→ Problem statement:
Whichever lines include the word "faces", copy them as they appear in the data.

→ Extracted records:
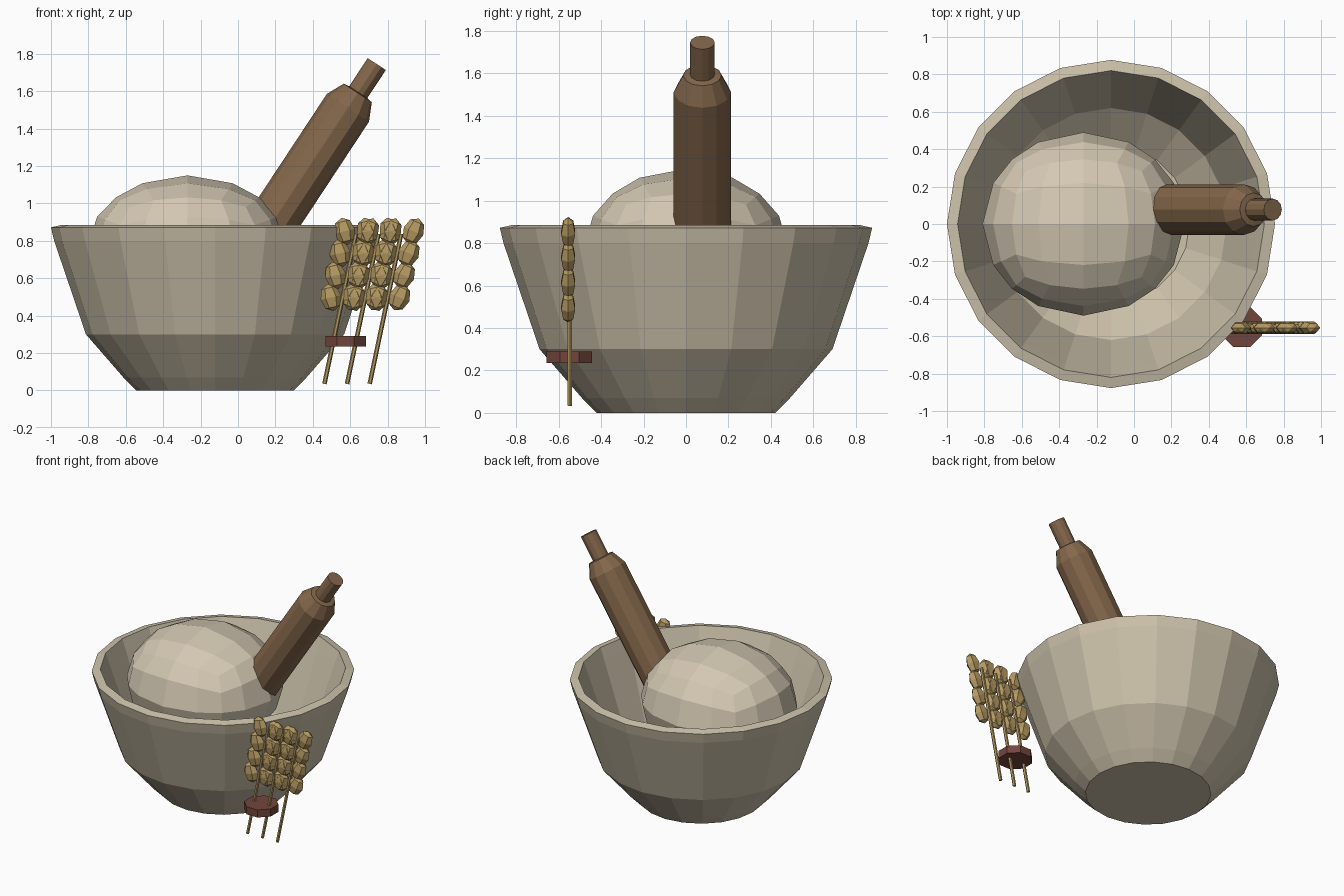
import bpy, bmesh, math
from mathutils import Vector, Matrix

if "Cube" in bpy.data.objects:
    bpy.data.objects.remove(bpy.data.objects["Cube"])


def material(name, rgb):
    m = bpy.data.materials.new(name)
    m.diffuse_color = (*rgb, 1)
    m.use_nodes = True
    m.node_tree.nodes["Principled BSDF"].inputs["Base Color"].default_value = m.diffuse_color
    return m


STONE = material("pale_stone", (0.60, 0.53, 0.40))
DOUGH = material("dough_cream", (0.66, 0.58, 0.45))
WOOD = material("brown_wood", (0.23, 0.135, 0.07))
GRAIN = material("wheat_gold", (0.46, 0.32, 0.12))
TIE = material("red_tie", (0.17, 0.06, 0.045))


def finish(name, bm, mat):
    bmesh.ops.recalc_face_normals(bm, faces=bm.faces)
    me = bpy.data.meshes.new(name)
    bm.to_mesh(me)
    bm.free()
    me.materials.append(mat)
    ob = bpy.data.objects.new(name, me)
    bpy.context.collection.objects.link(ob)
    return ob


def lathe(bm, profile, sides, matrix, turn=0.0):
    """Spin (radius, height) points round z; zero radius makes a pole."""
    rings = []
    for r, z in profile:
        if r == 0:
            rings.append([bm.verts.new(matrix @ Vector((0, 0, z)))])
        else:
            rings.append([bm.verts.new(matrix @ Vector((
                r * math.cos(turn + math.tau * i / sides),
                r * math.sin(turn + math.tau * i / sides), z))) for i in range(sides)])
    for a, b in zip(rings, rings[1:]):
        for i in range(sides):
            j = (i + 1) % sides
            quad = [a[i % len(a)], a[j % len(a)], b[j % len(b)], b[i % len(b)]]
            bm.faces.new(list(dict.fromkeys(quad)))
    for ring in (rings[0], rings[-1]):
        if len(ring) > 1:
            bm.faces.new(ring)


# Bowl with wall thickness
bm = bmesh.new()
lathe(bm, [(0, 0), (0.42, 0), (0.49, 0.07), (0.69, 0.30), (0.86, 0.80), (0.877, 0.872),
           (0.82, 0.885), (0.79, 0.80), (0.62, 0.31), (0.42, 0.14), (0, 0.12)],
      20, Matrix.Translation((-0.123, 0, 0)))
finish("bowl", bm, STONE)

# Dough: a subdivided cube pushed out to a squashed ball
bm = bmesh.new()
bmesh.ops.create_cube(bm, size=2)
bmesh.ops.subdivide_edges(bm, edges=bm.edges, cuts=3, use_grid_fill=True)
for v in bm.verts:
    n = v.co.normalized()
    v.co = Vector((-0.27 + 0.54 * n.x, 0.49 * n.y, 0.75 + 0.40 * n.z))
finish("dough", bm, DOUGH)

# Pestle leaning to the right, measured down from its tip
bm = bmesh.new()
lean = Matrix.Translation((0.742, 0.077, 1.745)) @ Matrix.Rotation(math.radians(33.4), 4, 'Y')
lathe(bm, [(0.10, -1.20), (0.135, -1.14), (0.135, -0.28), (0.09, -0.185),
           (0.058, -0.18), (0.058, 0)], 12, lean)
finish("pestle", bm, WOOD)

# Wheat: three leaning stalks, each with four pairs of grains
Y = -0.555
SLOPE = 0.21
stalks, grains = bmesh.new(), bmesh.new()
tilt = math.atan(SLOPE)
for k in range(3):
    foot = 0.462 + 0.121 * k
    m = Matrix.Translation((foot, Y + 0.008, 0.035)) @ Matrix.Rotation(tilt, 4, 'Y')
    lathe(stalks, [(0.012, 0), (0.012, 0.82)], 6, m)
    for row in range(4):
        z = 0.497 + 0.118 * row
        x = foot + SLOPE * (z - 0.035)
        for side in (-1, 1):
            m = (Matrix.Translation((x + side * 0.063, Y, z))
                 @ Matrix.Rotation(math.radians(5 + side * 18), 4, 'Y')
                 @ Matrix.Diagonal((0.056, 0.038, 0.074, 1)))
            lathe(grains, [(0, -1), (0.71, -0.71), (1, 0), (0.71, 0.71), (0, 1)], 6, m)
finish("wheat_stalks", stalks, GRAIN)
finish("wheat_grains", grains, GRAIN)

# Octagonal tie round the stalks
bm = bmesh.new()
lathe(bm, [(0.117, -0.028), (0.117, 0.028)], 8,
      Matrix.Translation((0.575, -0.55, 0.262)), math.pi / 8)
finish("wheat_tie", bm, TIE)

→ Answer box:
    bmesh.ops.recalc_face_normals(bm, faces=bm.faces)
            bm.faces.new(list(dict.fromkeys(quad)))
            bm.faces.new(ring)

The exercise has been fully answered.